Say “Yes” to the Breath Mint

By Chris Ihrig

The other day I was talking with a colleague of mine (who happens to be a Dentist) about how people often fail to understand that when someone offers them a breath mint, it’s usually because they need it. The further irony is that the people who are quickest at turning down the offer are usually the ones who need it the most. This brought to mind some of the employers I have encountered over the years, and there is one manager in particular who stands out clearly.

I was doing some volunteer work for a non-profit organization and was involved in a project with two other volunteers, in which we were grilling burgers and hot dogs for over 500 people. We were working under a deadline to have the job done within the next 30 minutes, and time was running short. Although the smoke from our grills was drifting into the eating area, we were not concerned as we knew that the instant we were done grilling, the same breeze that carried our smoke would quickly clear the air in the eating area before anyone arrived. Suddenly the Executive Director walked up and yelled at us to shut everything down immediately, and then stormed off before we could ask any questions regarding how we should get the job done. I was then informed by my fellow volunteers that this was his standard tactic and were it not for their dedication to the organization, they would quit.
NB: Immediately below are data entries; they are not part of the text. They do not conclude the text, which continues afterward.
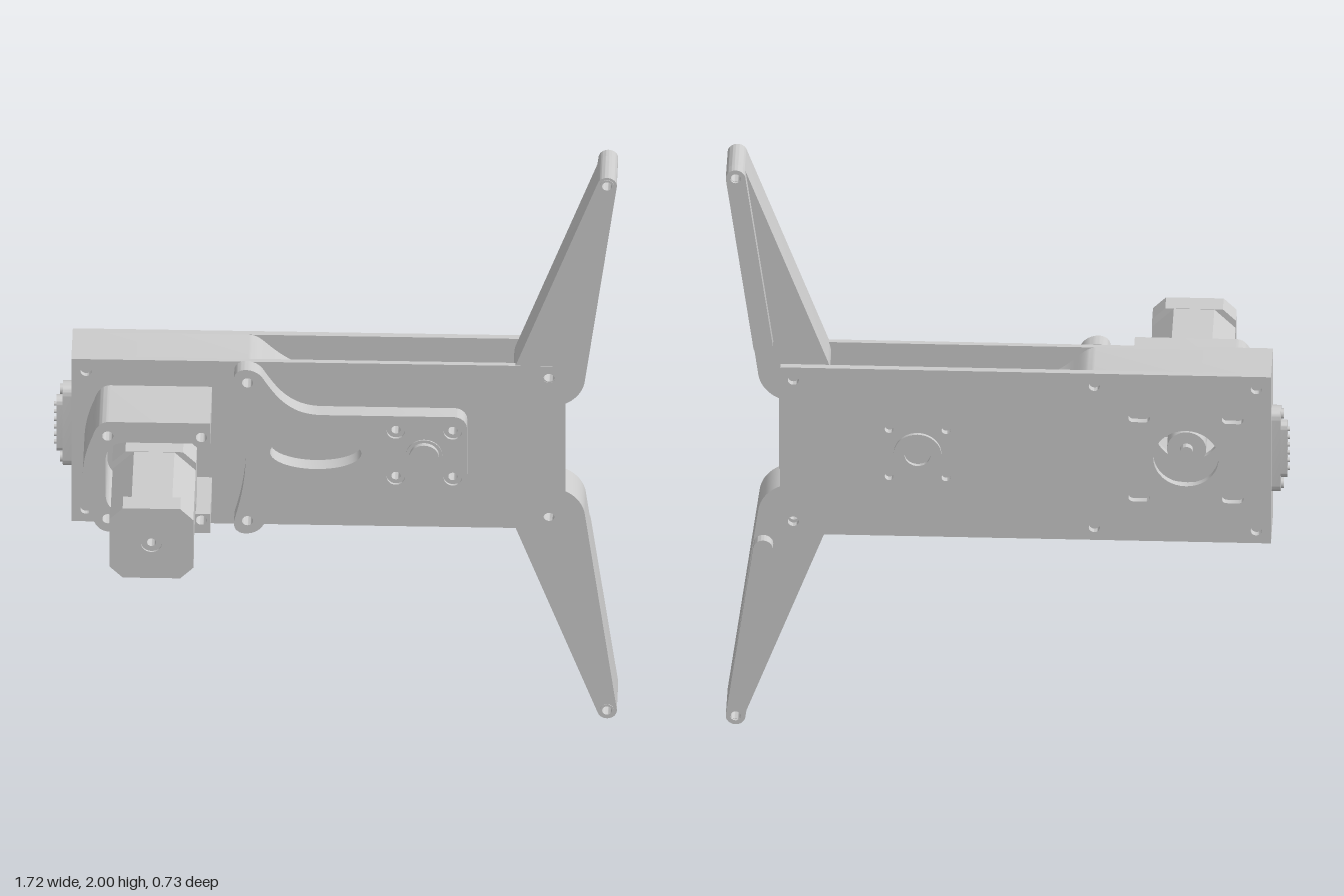
import * as THREE from 'three';
import { toCreasedNormals } from 'three/addons/utils/BufferGeometryUtils.js';

export function createModel() {
  const root = new THREE.Group();
  const mat = new THREE.MeshStandardMaterial({ color: 0xcccccc });

  const add = (name, geo) => {
    const mesh = new THREE.Mesh(geo, mat);
    mesh.name = name;
    root.add(mesh);
    return mesh;
  };
  // Flat part: an outline in x/y extruded from z0 to z1
  const slab = (name, shape, z0, z1) => {
    const geo = new THREE.ExtrudeGeometry(shape, { depth: z1 - z0, bevelEnabled: false, curveSegments: 20 });
    geo.translate(0, 0, z0);
    return add(name, toCreasedNormals(geo, 0.5));
  };
  const disc = (name, x, y, r, z0, z1, hole = 0) => {
    const s = circle(x, y, r);
    if (hole) s.holes.push(circle(x, y, hole));
    return slab(name, s, z0, z1);
  };
  const circle = (x, y, r) => new THREE.Shape().absarc(x, y, r, 0, Math.PI * 2, false);
  const rect = (x0, y0, x1, y1) => poly([[x0, y0], [x1, y0], [x1, y1], [x0, y1]]);
  const poly = (pts) => new THREE.Shape(pts.map(([x, y]) => new THREE.Vector2(x, y)));
  // Outline around two circles joined by their outer tangents
  const link = (x1, y1, r1, x2, y2, r2) => {
    const a = Math.atan2(y2 - y1, x2 - x1);
    const o = Math.acos((r1 - r2) / Math.hypot(x2 - x1, y2 - y1));
    const s = new THREE.Shape();
    s.absarc(x1, y1, r1, a + o, a - o + Math.PI * 2, false);
    s.absarc(x2, y2, r2, a - o, a + o, false);
    s.closePath();
    return s;
  };
  const chamfered = (x, y, h, c) => poly([
    [x - h + c, y - h], [x + h - c, y - h], [x + h, y - h + c], [x + h, y + h - c],
    [x + h - c, y + h], [x - h + c, y + h], [x - h, y + h - c], [x - h, y - h + c]]);

  const hubX = 0.27, motorX = -0.55;
  const hubBolts = [], motorBolts = [];
  for (const sx of [-1, 1]) for (const sy of [-1, 1]) {
    hubBolts.push([hubX + sx * 0.087, 1 + sy * 0.085]);
    motorBolts.push([motorX + sx * 0.143, 1 + sy * 0.143]);
  }
  const edgeHoles = () => [-0.765, -0.27, 0.65].flatMap(x => [0.745, 1.255].map(y => circle(x, y, 0.017)));

  // Back plate with motor opening, adjustment slots and hub holes
  const back = rect(-0.81, 0.7, 0.69, 1.3);
  back.holes.push(...edgeHoles(), circle(motorX, 1, 0.1), circle(hubX, 1, 0.045));
  hubBolts.forEach(([x, y]) => back.holes.push(circle(x, y, 0.014)));
  motorBolts.forEach(([x, y]) => back.holes.push(link(x - 0.018, y, 0.015, x + 0.018, y, 0.015)));
  slab('backPlate', back, -0.355, -0.335);

  // Front plate
  const front = rect(-0.81, 0.7, 0.7, 1.3);
  front.holes.push(...edgeHoles(), circle(motorX, 1, 0.1));
  slab('frontPlate', front, -0.205, -0.189);

  // Spacer body between the plates, narrowing towards the hub
  const body = new THREE.Shape();
  body.moveTo(-0.81, 0.7);
  body.lineTo(-0.27, 0.7);
  body.bezierCurveTo(-0.2, 0.7, -0.2, 0.85, 0.15, 0.85);
  body.lineTo(0.4, 0.85);
  body.lineTo(0.4, 1.15);
  body.lineTo(0.15, 1.15);
  body.bezierCurveTo(-0.2, 1.15, -0.2, 1.3, -0.27, 1.3);
  body.lineTo(-0.81, 1.3);
  body.closePath();
  body.holes.push(circle(motorX, 1, 0.18), circle(hubX, 1, 0.045));
  slab('spacerBody', body, -0.335, -0.205);

  // Legs: tapered bar with a raised strip along the outer edge at the back
  for (const s of [-1, 1]) {
    const y = v => 1 + s * (v - 1);
    const leg = link(0.65, y(1.26), 0.11, 0.827, y(1.97), 0.03);
    leg.holes.push(circle(0.65, y(1.26), 0.017), circle(0.827, y(1.97), 0.016));
    slab('leg', leg, -0.31, -0.19);
    const strip = link(0.743, y(1.365), 0.03, 0.827, y(1.97), 0.03);
    strip.holes.push(circle(0.827, y(1.97), 0.016));
    slab('legStrip', strip, -0.343, -0.309);
    disc('legTipBush', 0.827, y(1.97), 0.022, -0.335, -0.188, 0.015);
  }

  // Raised cover with two ears on the front plate
  const cover = new THREE.Shape();
  cover.moveTo(-0.31, 0.75);
  cover.bezierCurveTo(-0.325, 0.685, -0.25, 0.685, -0.225, 0.725);
  cover.bezierCurveTo(-0.18, 0.8, -0.14, 0.86, -0.04, 0.86);
  cover.lineTo(0.36, 0.86);
  cover.absarc(0.36, 0.9, 0.04, -Math.PI / 2, 0, false);
  cover.absarc(0.36, 1.1, 0.04, 0, Math.PI / 2, false);
  cover.lineTo(-0.04, 1.14);
  cover.bezierCurveTo(-0.14, 1.14, -0.18, 1.2, -0.225, 1.275);
  cover.bezierCurveTo(-0.25, 1.315, -0.325, 1.315, -0.31, 1.25);
  cover.quadraticCurveTo(-0.24, 1, -0.31, 0.75);
  cover.holes.push(new THREE.Shape().absellipse(-0.062, 1, 0.14, 0.06, 0, Math.PI * 2, false, 0),
    circle(hubX, 1, 0.055), circle(-0.27, 0.745, 0.017), circle(-0.27, 1.255, 0.017));
  hubBolts.forEach(([x, y]) => cover.holes.push(circle(x, y, 0.028)));
  slab('hubCover', cover, -0.19, -0.14);
  hubBolts.forEach(([x, y]) => disc('hubBolt', x, y, 0.028, -0.19, -0.148, 0.014));

  // Hub shaft
  disc('hubShaft', hubX, 1, 0.045, -0.345, -0.122);
  disc('hubBearing', hubX, 1, 0.055, -0.19, -0.136, 0.045);
  disc('hubRearCollar', hubX, 1, 0.073, -0.365, -0.355, 0.04);

  // Motor bracket, open towards the hub
  const bracket = new THREE.Shape();
  bracket.moveTo(-0.38, 0.8);
  bracket.lineTo(-0.69, 0.8);
  bracket.quadraticCurveTo(-0.725, 0.8, -0.74, 0.85);
  bracket.quadraticCurveTo(-0.8, 1, -0.74, 1.15);
  bracket.quadraticCurveTo(-0.725, 1.205, -0.69, 1.205);
  bracket.lineTo(-0.38, 1.205);
  bracket.lineTo(-0.38, 1.13);
  bracket.lineTo(-0.63, 1.13);
  bracket.quadraticCurveTo(-0.7, 1.13, -0.7, 1.06);
  bracket.lineTo(-0.7, 0.94);
  bracket.quadraticCurveTo(-0.7, 0.87, -0.63, 0.87);
  bracket.lineTo(-0.38, 0.87);
  bracket.closePath();
  motorBolts.forEach(([x, y]) => bracket.holes.push(circle(x, y + Math.sign(y - 1) * 0.01, 0.017)));
  slab('motorBracket', bracket, -0.19, 0.01);

  // Motor: two end caps, a more deeply chamfered core, and the shaft with pulley
  slab('motorFrontCap', chamfered(motorX, 1, 0.128, 0.04), -0.03, 0.055);
  slab('motorCore', chamfered(motorX, 1, 0.127, 0.065), 0.055, 0.3);
  const cap = chamfered(motorX, 1, 0.128, 0.04);
  cap.holes.push(circle(motorX, 1, 0.032));
  slab('motorRearCap', cap, 0.3, 0.363);
  disc('motorRearBearing', motorX, 1, 0.032, 0.3, 0.357, 0.014);
  disc('motorPilot', motorX, 1, 0.09, -0.05, -0.03);
  disc('motorShaft', motorX, 1, 0.02, -0.32, -0.05);
  disc('motorPulley', motorX, 1, 0.06, -0.3, -0.12);

  // Side connector with flange, shell and pins
  const zc = -0.283;
  const side = (name, w, h, x0, x1) => {
    const r = w / 2;
    const geo = new THREE.ExtrudeGeometry(link(0, -h / 2 + r, r, 0, h / 2 - r, r),
      { depth: x1 - x0, bevelEnabled: false, curveSegments: 12 });
    geo.rotateY(-Math.PI / 2);
    geo.translate(x1, 1, zc);
    add(name, toCreasedNormals(geo, 0.5));
  };
  side('connectorFlange', 0.066, 0.3, -0.838, -0.81);
  side('connectorShell', 0.044, 0.2, -0.858, -0.838);
  for (let i = 0; i < 6; i++) {
    const pin = add('connectorPin', new THREE.CylinderGeometry(0.007, 0.007, 0.012, 10));
    pin.rotation.z = Math.PI / 2;
    pin.position.set(-0.86, 0.93 + i * 0.028, zc);
  }
  for (const y of [0.875, 1.125]) {
    const screw = add('connectorScrew', new THREE.CylinderGeometry(0.016, 0.016, 0.01, 12));
    screw.rotation.z = Math.PI / 2;
    screw.position.set(-0.842, y, zc);
  }
  return root;
}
Later that day, the Executive Director approached me to apologize for his actions, saying that while shutting us down was the right thing to do, he did not need to be so intense. My response was to inform him that while I can handle the intensity and emotion, I did not appreciate the fact that he robbed his kitchen manager and her volunteers of an opportunity to come up with a solution to the smoke problem. I went on to say that one of the biggest problems with knee-jerk reactions is that they don’t allow for a collaborative decision-making process, and have a demoralizing effect on employees and volunteers. I concluded by saying that I would enjoy the opportunity to sit down and further discuss this at some point later in the week when things weren’t quite so hectic.

His response was to say that he had over 25 years of management experience, and that he didn’t need advice from an HR person whose theories were based on classroom learning rather than actual experience. Rather than correct him on the blatant inaccuracy of his assessment regarding my leadership knowledge, I simply let it go. To put it bluntly, his management ‘breath’ reeked and he desperately needed the breath mint that was being offered to him. I was saddened by the thought of what was to come, as I had seen it many times before. Sure enough, over the course of the next few years, I continued to observe him making poor leadership decisions, right up to the point that the organization which he led had to close its doors.

Regardless of whether or not you are in a position of leading employees or volunteers, you will have opportunities in which you are offered guidance from someone who is in a position to teach you. What will your response be? Will you humbly accept the gift that is being offered, or will you allow pride and arrogance to get in the way? My own successes and failures have taught me to say “Yes” to the breath mint.